What are the differences between a dinghy and a catamaran when sailing?
All sailboats use the wind in the same way to get around. There are two main categories of boat to choose from: dinghies and catamarans.
However, a dinghy and a catamaran are two different types of boat in terms of design. They also have their own particularities when it comes to sailing. Here are some key differences.
A dinghy is a monohull boat, meaning it has a single hull. A catamaran, on the other hand, has two parallel hulls connected by a platform.
A catamaran is generally much more stable than a dinghy thanks to its beam and the position of the two hulls. It is therefore less likely to capsize than a dinghy. At the same time, its width and weight does make it more difficult to right, and typically requires the use of a rope for righting. A dinghy on the other hand is generally easier to right in the event of capsizing.
Speed and thrills
A catamaran, despite having two hulls, has a smaller wetted surface than a monohull, enabling it to reach higher speeds with the same wind force. In general, a catamaran is faster than a dinghy thanks to its double-hull design, which offers less drag and better lift, and provides a larger sail area (in relation to the boat’s weight). However, this also depends on the size and design of each boat.
Dinghies are highly maneuverable thanks to their small size, light weight and single hull. They are equipped with a centerboard and pivot directly around it when maneuvering.
The catamaran is easier at first sight because of its stability, however a dinghy is a good option for fine-tuning skills and could even bring you a step closer to a liveaboard sailboat.
Catamarans are larger, heavier and double-hulled, making them less maneuverable in confined spaces, especially in light winds.
A monohull heels over when the wind inflates its sails, whereas a multihull or catamaran will “lift”, i.e., one of its hulls, the windward one, will rise out of the water and reduce its contact with it. This will cause the catamaran to accelerate.
In order to accelerate, a monohull that is heeling has to counteract the force of the wind in its sails by redistributing the weight onboard. On small dinghies, this action is known as hiking, or hiking out, and involves stretching the body as far out of the boat as possible, with the feet held firmly under the hiking straps. This action of hiking out is intended to accelerate the righting moment.
Catamaran sailors also use trapezes to counteract the force of the wind with their weight, further accelerating the effect of the restoring torque by being positioned completely outside the surface of the trampoline, attached via the trapeze belt.
Sport dinghies like the RS 700 are also equipped with trapeze.
Catamarans are often more spacious than dinghies, offering more room for passengers. Dinghies are generally smaller and designed for one or two people.
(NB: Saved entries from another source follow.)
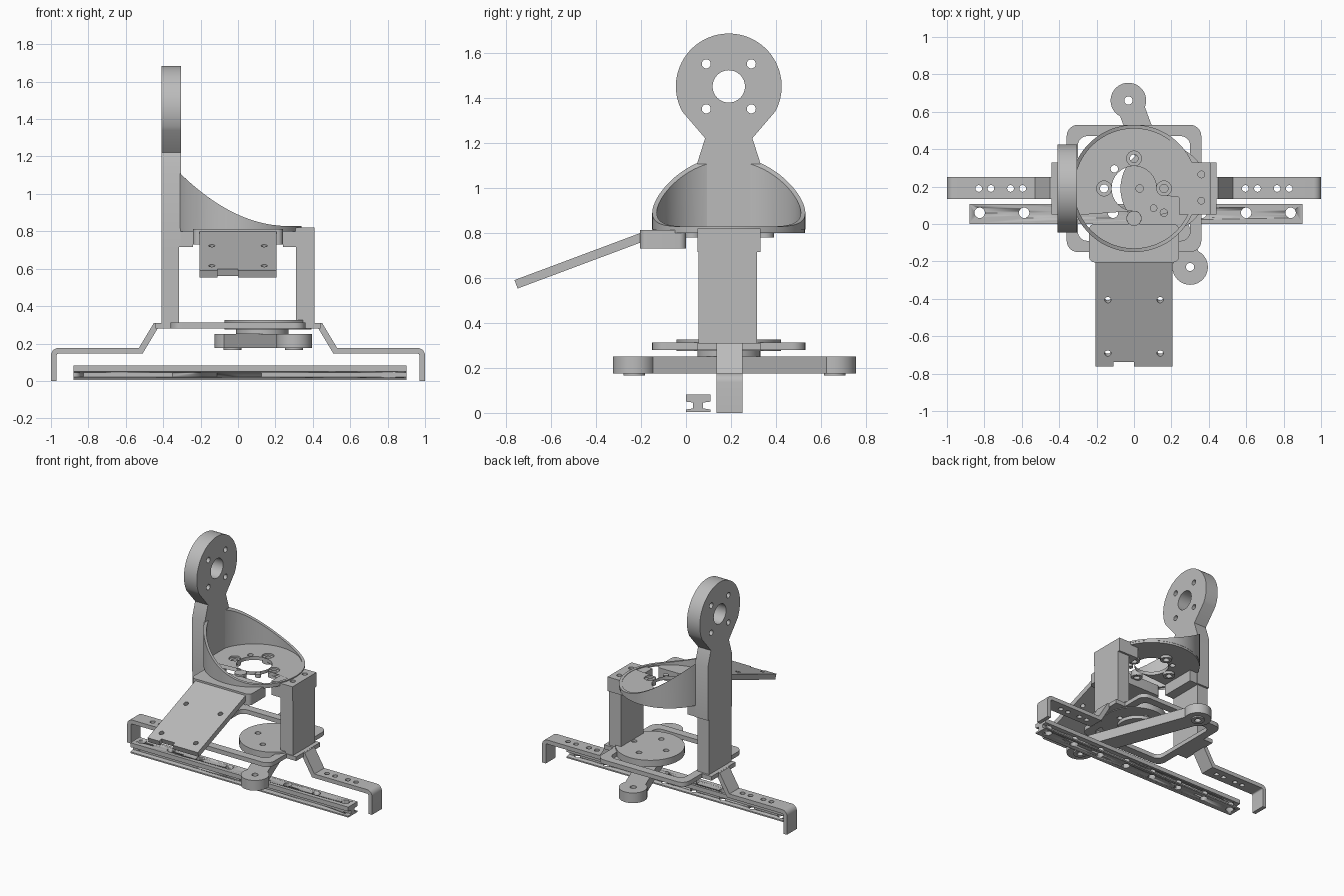
import bpy, bmesh
from math import sin, cos, radians, pi, atan2
from mathutils import Matrix, Vector

cube = bpy.data.objects.get("Cube")
if cube:
    bpy.data.objects.remove(cube, do_unlink=True)

grey = bpy.data.materials.new("plain_grey")
grey.use_nodes = True
COLOR = (0.5, 0.5, 0.5, 1)
grey.diffuse_color = COLOR
grey.node_tree.nodes["Principled BSDF"].inputs["Base Color"].default_value = COLOR

# Orientation of a flat profile: its normal runs along z, x or -y
FLAT = Matrix.Identity(4)
SIDE = Matrix(((0, 0, 1, 0), (1, 0, 0, 0), (0, 1, 0, 0), (0, 0, 0, 1)))
FRONT = Matrix(((1, 0, 0, 0), (0, 0, -1, 0), (0, 1, 0, 0), (0, 0, 0, 1)))
CY = 0.19


def finish(name, mesh):
    obj = bpy.data.objects.new(name, mesh)
    bpy.context.collection.objects.link(obj)
    mesh.materials.clear()
    mesh.materials.append(grey)
    bpy.ops.object.select_all(action='DESELECT')
    obj.select_set(True)
    bpy.context.view_layer.objects.active = obj
    bpy.ops.object.shade_smooth_by_angle(angle=radians(30))
    return obj


def arc(x, y, r, a=0, b=360, n=32):
    full = abs(b - a) == 360
    steps = n if full else n - 1
    return [(x + r * cos(radians(a + (b - a) * i / steps)),
             y + r * sin(radians(a + (b - a) * i / steps))) for i in range(n)]


def rounded(x0, x1, y0, y1, r):
    return (arc(x1 - r, y1 - r, r, 0, 90, 8) + arc(x0 + r, y1 - r, r, 90, 180, 8)
            + arc(x0 + r, y0 + r, r, 180, 270, 8) + arc(x1 - r, y0 + r, r, 270, 360, 8))


def rect(x0, x1, y0, y1):
    return [(x0, y0), (x1, y0), (x1, y1), (x0, y1)]


def plate(name, outline, lo, hi, holes=(), frame=FLAT):
    """Extrude an outline with holes from lo to hi along the frame's normal."""
    curve = bpy.data.curves.new(name, 'CURVE')
    curve.dimensions = '2D'
    curve.fill_mode = 'BOTH'
    curve.extrude = (hi - lo) / 2
    for loop in [outline, *holes]:
        s = curve.splines.new('POLY')
        s.points.add(len(loop) - 1)
        for p, (x, y) in zip(s.points, loop):
            p.co = (x, y, 0, 1)
        s.use_cyclic_u = True
    temp = bpy.data.objects.new(name, curve)
    bpy.context.collection.objects.link(temp)
    graph = bpy.context.evaluated_depsgraph_get()
    mesh = bpy.data.meshes.new_from_object(temp.evaluated_get(graph))
    bpy.data.objects.remove(temp, do_unlink=True)
    mesh.transform(frame @ Matrix.Translation((0, 0, (lo + hi) / 2)))
    bm = bmesh.new()
    bm.from_mesh(mesh)
    bmesh.ops.remove_doubles(bm, verts=bm.verts, dist=1e-5)
    bmesh.ops.recalc_face_normals(bm, faces=bm.faces)
    bm.to_mesh(mesh)
    bm.free()
    return finish(name, mesh)


def drill(obj, spots, r, lo, hi):
    """Cut vertical round holes."""
    bm = bmesh.new()
    for x, y in spots:
        bmesh.ops.create_cone(bm, cap_ends=True, segments=20, radius1=r, radius2=r, depth=hi - lo,
                              matrix=Matrix.Translation((x, y, (lo + hi) / 2)))
    mesh = bpy.data.meshes.new("drill")
    bm.to_mesh(mesh)
    bm.free()
    cutter = finish("drill", mesh)
    cutter.hide_render = True
    bpy.context.view_layer.objects.active = obj
    mod = obj.modifiers.new("holes", 'BOOLEAN')
    mod.operation = 'DIFFERENCE'
    mod.solver = 'EXACT'
    mod.object = cutter
    bpy.ops.object.modifier_apply(modifier=mod.name)
    bpy.data.objects.remove(cutter, do_unlink=True)


# Slide rail with an I-shaped section
half = [(0.054, 0.005), (0.054, 0.015), (0.022, 0.02), (0.022, 0.046), (0.054, 0.05), (0.054, 0.082)]
section = [(0.054 + y, z) for y, z in half] + [(0.054 - y, z) for y, z in reversed(half)]
rail = plate("slide_rail", section, -0.88, 0.9, frame=SIDE)
drill(rail, [(-0.825 + 0.2375 * i, 0.06) for i in range(8)], 0.028, -0.02, 0.1)

# Base frame with a tab under each post
plate("base_frame", rounded(-0.36, 0.36, -0.15, 0.53, 0.06), 0.28, 0.312,
      [rounded(-0.3, 0.3, -0.09, 0.47, 0.05)])
for s, side in ((1, "left"), (-1, "right")):
    plate(side + "_base_tab", rect(*sorted((s * 0.3, s * 0.44)), 0.05, 0.33), 0.28, 0.311)
    # Bent foot strap
    path = ([(0.3, 0.31), (0.45, 0.31), (0.53, 0.176)] + arc(0.96, 0.136, 0.04, 90, 0, 7)
            + [(1.0, 0.0), (0.97, 0.0)] + arc(0.96, 0.136, 0.01, 0, 90, 4)
            + [(0.51, 0.146), (0.43, 0.28), (0.3, 0.28)])
    strap = plate(side + "_foot_strap", [(s * x, z) for x, z in path], -0.25, -0.135, frame=FRONT)
    drill(strap, [(s * x, CY) for x in (0.595, 0.66, 0.765, 0.83)], 0.018, 0.1, 0.2)

# Posts and their upper blocks
plate("right_post", rect(-0.41, -0.315, 0.055, 0.315), 0.31, 0.715)
plate("left_post", rect(0.31, 0.41, 0.055, 0.315), 0.31, 0.715)
plate("left_post_block", rect(0.24, 0.41, 0.05, 0.33), 0.715, 0.82,
      [arc(0.36, y, 0.018) for y in (0.125, 0.265)])
plate("right_shelf", rect(-0.31, -0.24, 0.055, 0.325), 0.715, 0.82)

# Tall side plate with a round head
plate("tall_side_plate",
      arc(CY, 1.45, 0.235, -28, 208, 48) + [(0.085, 1.22), (0.05, 1.11), (0.05, 0.715), (0.33, 0.715),
                                            (0.33, 1.11), (0.295, 1.22)],
      -0.41, -0.305,
      [arc(CY, 1.45, 0.072)] + [arc(CY + a, 1.45 + b, 0.02, n=20) for a in (-0.1, 0.1) for b in (-0.1, 0.1)],
      SIDE)

# Round tray floor with bolt holes
bolts = [(0, CY + 0.16), (0, CY - 0.16), (0.16, CY), (-0.16, CY)]
plate("tray_floor", arc(0, CY, 0.338, n=72), 0.8, 0.825,
      [arc(0, CY, 0.12)] + [arc(x, y, 0.04, n=24) for x, y in bolts]
      + [arc(-0.105, CY + 0.105, 0.02, n=16), arc(0.105, CY - 0.105, 0.02, n=16)])
for i, (x, y) in enumerate(bolts):
    plate(f"tray_bushing_{i + 1}", arc(x, y, 0.041, n=24), 0.78, 0.812, [arc(x, y, 0.022, n=16)])

# Curved tray wall that sweeps up to the tall plate
bm = bmesh.new()
N = 96
rings = []
for i in range(N):
    a = 2 * pi * i / N
    quad = []
    for r, top in ((0.34, 0), (0.34, 1), (0.32, 1), (0.32, 0)):
        x = r * cos(a)
        t = max(0.0, (0.27 - x) / 0.58)
        quad.append(bm.verts.new((x, CY + r * sin(a), 0.828 + 0.282 * t * t if top else 0.815)))
    rings.append(quad)
for i in range(N):
    p, q = rings[i], rings[(i + 1) % N]
    for j in range(4):
        k = (j + 1) % 4
        bm.faces.new((p[j], q[j], q[k], p[k]))
bmesh.ops.recalc_face_normals(bm, faces=bm.faces)
mesh = bpy.data.meshes.new("tray_wall")
bm.to_mesh(mesh)
bm.free()
finish("tray_wall", mesh)

# Front bracket and sloping panel
plate("front_bracket", rounded(-0.24, 0.24, -0.205, 0.0, 0.03), 0.73, 0.812)
panel = plate("sloping_panel", rect(-0.205, 0.205, -0.6, 0.02)[:1]
              + [(-0.11, -0.6), (-0.11, -0.575), (0, -0.575), (0, -0.6)]
              + rect(-0.205, 0.205, -0.6, 0.02)[1:], -0.04, 0,
              [arc(x, y, 0.017, n=16) for x in (-0.14, 0.14) for y in (-0.22, -0.525)])
panel.data.transform(Matrix.Translation((0, -0.2, 0.8)) @ Matrix.Rotation(radians(20.5), 4, 'X'))

# Turntable disc below the tray
TX = 0.16
plate("turntable_disc", arc(TX, CY, 0.232, n=64), 0.275, 0.325,
      [arc(TX + 0.13 * cos(a), CY + 0.13 * sin(a), 0.02, n=16) for a in (0, pi / 2, pi, 1.5 * pi)])
plate("turntable_hub", arc(0.13, CY, 0.14, n=48), 0.25, 0.275)

# Double-ended swing arm
p, q = Vector((-0.03, 0.66)), Vector((0.3, -0.23))
d = degrees_dir = atan2(q.y - p.y, q.x - p.x) * 180 / pi
plate("swing_arm", arc(q.x, q.y, 0.095, d - 132, d + 132) + arc(p.x, p.y, 0.095, d + 48, d + 312),
      0.175, 0.25, [arc(v.x, v.y, 0.022, n=20) for v in (p, q)])
for v, side in ((p, "back"), (q, "front")):
    plate(side + "_arm_bushing", arc(v.x, v.y, 0.048), 0.165, 0.18, [arc(v.x, v.y, 0.022, n=20)])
Transportability and storage
Catamarans are generally wider than dinghies, as the beams connecting the two hulls are quite long. The dinghy therefore has the advantage of being easier to transport without dismantling the beams, and it’s also easier to store. Both types require a transport trailer. Inflatable models offer an undeniable advantage in terms of transportability. Brands such as Minicat and Grabner offer a range of inflatable catamarans, and Tiwal for inflatable dinghies. These models can be dismantled and packed into bags. Beware, however, of the assembly time for some inflatable catamarans, which can be quite lengthy.
Some catamaran and dinghy models are designed as catboat rigs with only one mainsail. Catamarans include the Hobie Wave, while dinghies include the Laser and Sunfish.
Other models are equipped with a jib at the bow, which increases speed and improves upwind sailing. The Hobie Cat 16 catamaran is a classic, as are the 4.20 and 4.70 dinghies.
Last but not least, some models are also equipped with a light front sail (spinnaker) to enhance downwind performance. This is the case with the RS Cat 16 catamaran and the Laser 4000 dinghy.
Some catamaran models like the Erplast XS, or dinghy models like the Tiwal 2, 2L and 3 are boomless, which limits potential head impacts.
The construction materials used in these two categories have a major influence on the boat’s final weight and impact resistance. The RS Sailing range includes two leisure dinghies, the Tera and the Neo, in polyethylene. Polyethylene is very strong but fairly heavy, while fiberglass has the advantage of being light but more fragile. ILCA dinghies and Hobie Cat 16 catamarans, for example, are made from fiberglass. An alternative to conventional hulls is inflatable material, which combines lightness with good shock resistance. Inflatable hulls are less rigid than conventional hard hulls. But in the case of a drop stitch hull inflated at high pressure, like the Tiwal dinghies, rigidity is pretty close to that of a hard hull.